Padres rout Dodgers in home opener

SAN DIEGO -- Will Venable was looking for a fastball. Josh Beckett obliged.

"I just wanted to get something out over the plate and drive it," Venable said. "He threw a nice elevated pitch right down the middle and I put a pretty good swing on it."

Venable was in the swing of things all day for San Diego. He homered on the first pitch he saw from Beckett in the first inning for a solo home run and drilled a bases-loaded triple in the eighth as the Padres routed the Los Angeles Dodgers 9-3 in their home opener before a sellout-crowd of 44,436 at Petco Park on Tuesday.

Venable, who went 2-for-3, tied a career high with four RBIs. He also walked twice, one of them an intentional pass.

Catcher Nick Hundley also hit a solo home run for the Padres (2-5), who snapped a three-game skid and ended a three-game winning streak by the Dodgers (4-3). Returning home after a six-game road trip to open the season did wonders for San Diego.

"We're just excited to be home and to play the game the way we're supposed to play," Venable said.
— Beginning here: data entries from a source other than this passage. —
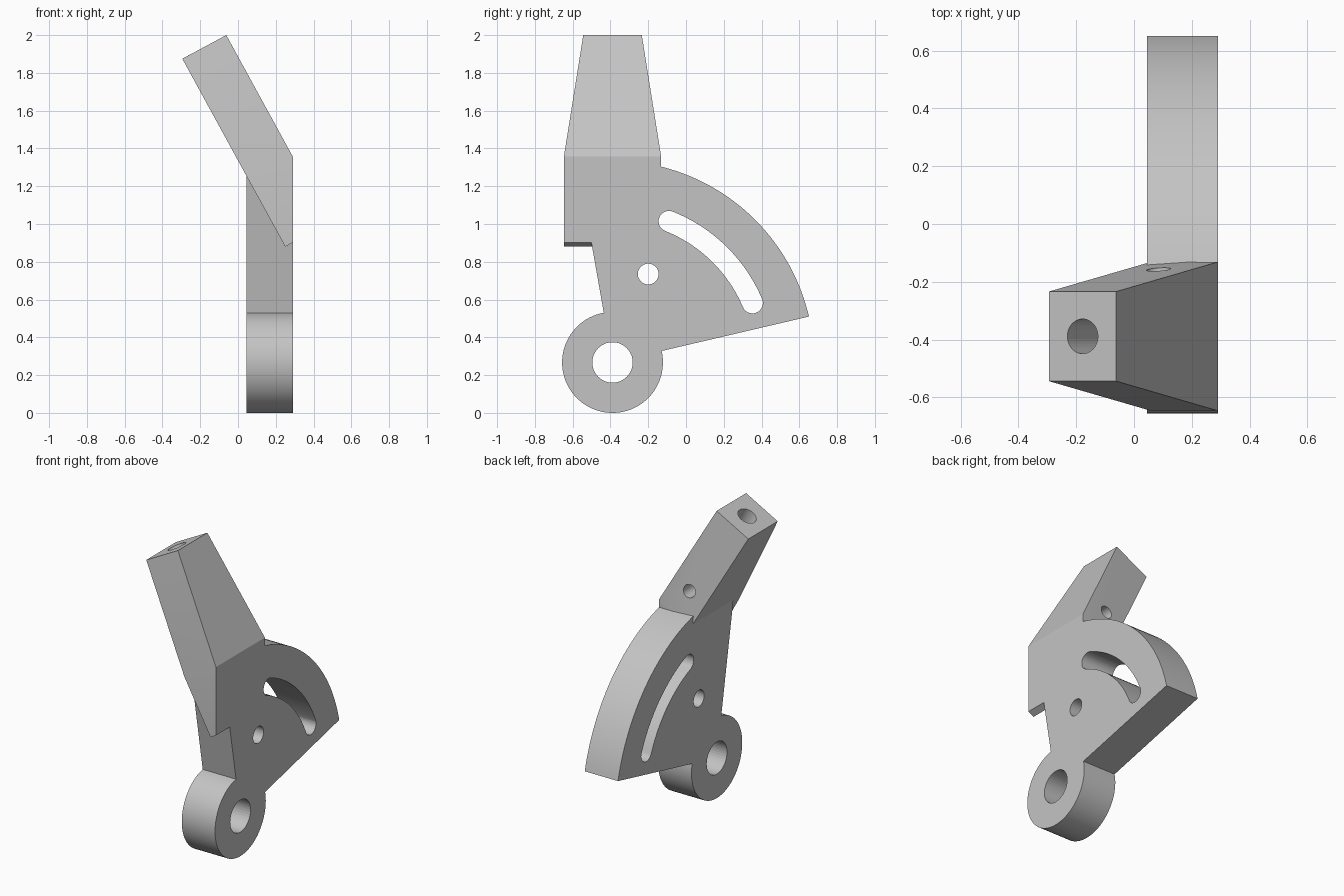
import bpy, bmesh, math
from mathutils import Vector

cube = bpy.data.objects.get("Cube")
if cube:
    bpy.data.objects.remove(cube, do_unlink=True)

grey = bpy.data.materials.new("plain_grey")
grey.use_nodes = True
grey.diffuse_color = (0.55, 0.55, 0.55, 1)
grey.node_tree.nodes["Principled BSDF"].inputs["Base Color"].default_value = grey.diffuse_color

X0, X1 = 0.045, 0.29          # plate faces
CY, CZ = -0.389, 0.267        # pivot centre
LOW, HIGH = 13.15, 100        # radial edges of the sector, in degrees


def arc(radius, a0, a1, steps, cy=CY, cz=CZ):
    angles = [math.radians(a0 + (a1 - a0) * i / steps) for i in range(steps + 1)]
    return [(cy + radius * math.cos(a), cz + radius * math.sin(a)) for a in angles]


def make_object(name, bm):
    bmesh.ops.recalc_face_normals(bm, faces=bm.faces)
    mesh = bpy.data.meshes.new(name)
    bm.to_mesh(mesh)
    bm.free()
    mesh.materials.append(grey)
    obj = bpy.data.objects.new(name, mesh)
    bpy.context.collection.objects.link(obj)
    return obj


def side_prism(name, outline, x0, x1):
    bm = bmesh.new()
    a, b = ([bm.verts.new((x, y, z)) for y, z in outline] for x in (x0, x1))
    bm.faces.new(a)
    bm.faces.new(b)
    n = len(outline)
    for i in range(n):
        j = (i + 1) % n
        bm.faces.new((a[i], a[j], b[j], b[i]))
    return make_object(name, bm)


def rod(name, start, end, radius):
    start, end = Vector(start), Vector(end)
    bm = bmesh.new()
    bmesh.ops.create_cone(bm, cap_ends=True, segments=40, radius1=radius,
                          radius2=radius, depth=(end - start).length)
    obj = make_object(name, bm)
    obj.location = (start + end) / 2
    obj.rotation_euler = (end - start).to_track_quat('Z', 'Y').to_euler()
    return obj


def combine(target, other, operation):
    other.hide_render = True
    mod = target.modifiers.new(other.name, 'BOOLEAN')
    mod.operation, mod.solver, mod.object = operation, 'EXACT', other
    bpy.context.view_layer.objects.active = target
    bpy.ops.object.modifier_apply(modifier=mod.name)
    bpy.data.objects.remove(other, do_unlink=True)


# Pivot hub and sector plate in one outline
lever = side_prism("sector_lever",
                   arc(0.267, HIGH, 360 + LOW, 64) + arc(1.068, LOW, HIGH, 48), X0, X1)

# Leaning handle block: straight below, tapering to the tip
profile = [(-0.295, 1.875), (-0.062, 2.0), (X1, 1.357), (X1, 0.902), (0.25, 0.88), (0.058, 1.23)]
half = [0.155, 0.155, 0.2575, 0.2575, 0.2575, 0.2575]
bm = bmesh.new()
front, back = ([bm.verts.new((x, CY + s * h, z)) for (x, z), h in zip(profile, half)]
               for s in (-1, 1))
for side in (front, back):
    bm.faces.new([side[i] for i in (0, 1, 2, 5)])
    bm.faces.new([side[i] for i in (2, 3, 4, 5)])
for i in range(6):
    j = (i + 1) % 6
    bm.faces.new((front[i], front[j], back[j], back[i]))
combine(lever, make_object("handle_block", bm), 'UNION')

# Through holes in the plate
for name, y, z, r in (("pivot_hole", CY, CZ, 0.107), ("pin_hole", -0.2, 0.735, 0.055)):
    combine(lever, rod(name, (X0 - 0.3, y, z), (X1 + 0.1, y, z), r), 'DIFFERENCE')

# Curved slot with rounded ends, concentric with the pivot
R, W, S0, S1 = 0.805, 0.055, 23, 68.2
e0, e1 = arc(R, S0, S1, 1)
slot = (arc(R + W, S0, S1, 32) + arc(W, S1, S1 + 180, 14, *e1)[1:-1]
        + arc(R - W, S1, S0, 32) + arc(W, S0 + 180, S0 + 360, 14, *e0)[1:-1])
combine(lever, side_prism("slot_cutter", slot, X0 - 0.1, X1 + 0.1), 'DIFFERENCE')

# Bore down from the tip, met by a cross hole from the back
tip, base = Vector((-0.178, CY, 1.938)), Vector((0.174, CY, 1.293))
axis = (tip - base).normalized()
combine(lever, rod("tip_bore", base + axis * 0.14, tip + axis * 0.1, 0.06), 'DIFFERENCE')
cross = base + axis * 0.185
combine(lever, rod("cross_hole", cross, cross + Vector((0, 0.5, 0)), 0.042), 'DIFFERENCE')

# Smooth the round walls, keep the edges sharp
bpy.ops.object.select_all(action='DESELECT')
lever.select_set(True)
bpy.context.view_layer.objects.active = lever
bpy.ops.object.shade_smooth_by_angle(angle=math.radians(8))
A lack of offense was among the Padres' biggest headaches through six games. They entered the contest against the Dodgers batting .204 and ranked 27th out of 30 clubs in major league baseball. They also had only one homer in those six games.

"Will had a good game," Padres manager Bud Black said. "That was a great swing in the first inning off of Beckett and a good at-bat against (J.P. Howell)."

San Diego scored two runs in the first and one each in the fifth and seventh before erupting for five in the eighth. The Padres scored six of their nine runs with two outs.

"We have to do a better job, myself included, of when we get two outs," said Beckett, who gave up three runs on six hits in five innings. Beckett struck out four and walked one.

Black was pleased with his hitters' patience.

"We think we're capable of that moving forward," Black said. "We talk about stringing at-bats together. That was good. Good patience at the plate."

The Padres organization had seemingly lost patience with its big ballpark. Padres players had grumbled about it for years. So before the season started, the club decided to move in the fences about 10 feet in right, right-center and left-center.

Black believed the shorter fences have already played a role, mentioning a two-run homer by Juan Uribe in the fourth off Padres starter Clayton Richard as an example.

"Day games the ball carries a little bit better anyway," Black said. "I thought the wind was blowing to right. Uribe hit the ball decent, but I thought it was going to be a deep fly ball. But when it got up there ... it kept carrying. He hit it solid but, not to say it was wind-blown, but conditions might have had a little bit to do with something like that. It went to the right part of the park. It would have been an out last year."

Mark Kotsay's double to deep right-center, scoring Cameron Maybin, in the seventh gave San Diego a 4-3 lead. It never trailed again.

Hundley's homer in the fifth gave San Diego a 3-2 lead but the Dodgers rallied to tie the score again in the seventh when Carl Crawford scored on a single to left by Adrian Gonzalez.

"We just have to keep grinding it out," said Gonzalez, who went 2-for-3 with an RBI. "Our day will come. It's just a matter of taking what the pitcher gives you and continue working."

Reliever Luke Gregerson (1-0) got the victory, throwing two pitches and forcing Uribe to ground into a fielder's choice to end the seventh.

Richard gave up two runs and eight hits in five innings. He struck out three and walked three before being relieved by Andrew Cashner in the sixth.

Ronald Belisario (0-1) suffered the loss.

Venable entered the game batting .133. But his solo shot off Beckett into the right-field bleachers gave San Diego a 1-0 lead with one out in the first.

Jedd Gyorko's RBI single to center scored Yonder Alonso, who doubled, to make it 2-0.

Gonzalez led off the fourth with a single before Uribe's two-run homer to right to tie the score.

NOTES: Greg Vaughn, the only Padre to hit 50 home runs, threw out the first pitch. ... The Padres honored the late Darrel Akerfelds, the club's former bullpen coach, by unveiling a plaque in the bullpen before the game. Akerfelds died last year from pancreatic cancer. ... Gonzalez entered the game hitting .875 against Richard. ... Matt Kemp had the third-highest batting average at Petco Park at .339 among active players entering the season. Lance Berkman and Ichiro Suzuki are first and second. ... Kotsay had hit safely in each of the past five games. He is hitting .600. ... Dodgers pitchers led the major leagues with a 1.00 ERA, a .154 opponents' batting average and a combined three shutouts entering the series. They had struck out 48 and walked eight in 54 innings. ... Tuesday's contest was the first of 19 between the Padres and Dodgers. The Padres visit L.A. for the first time April 15-17.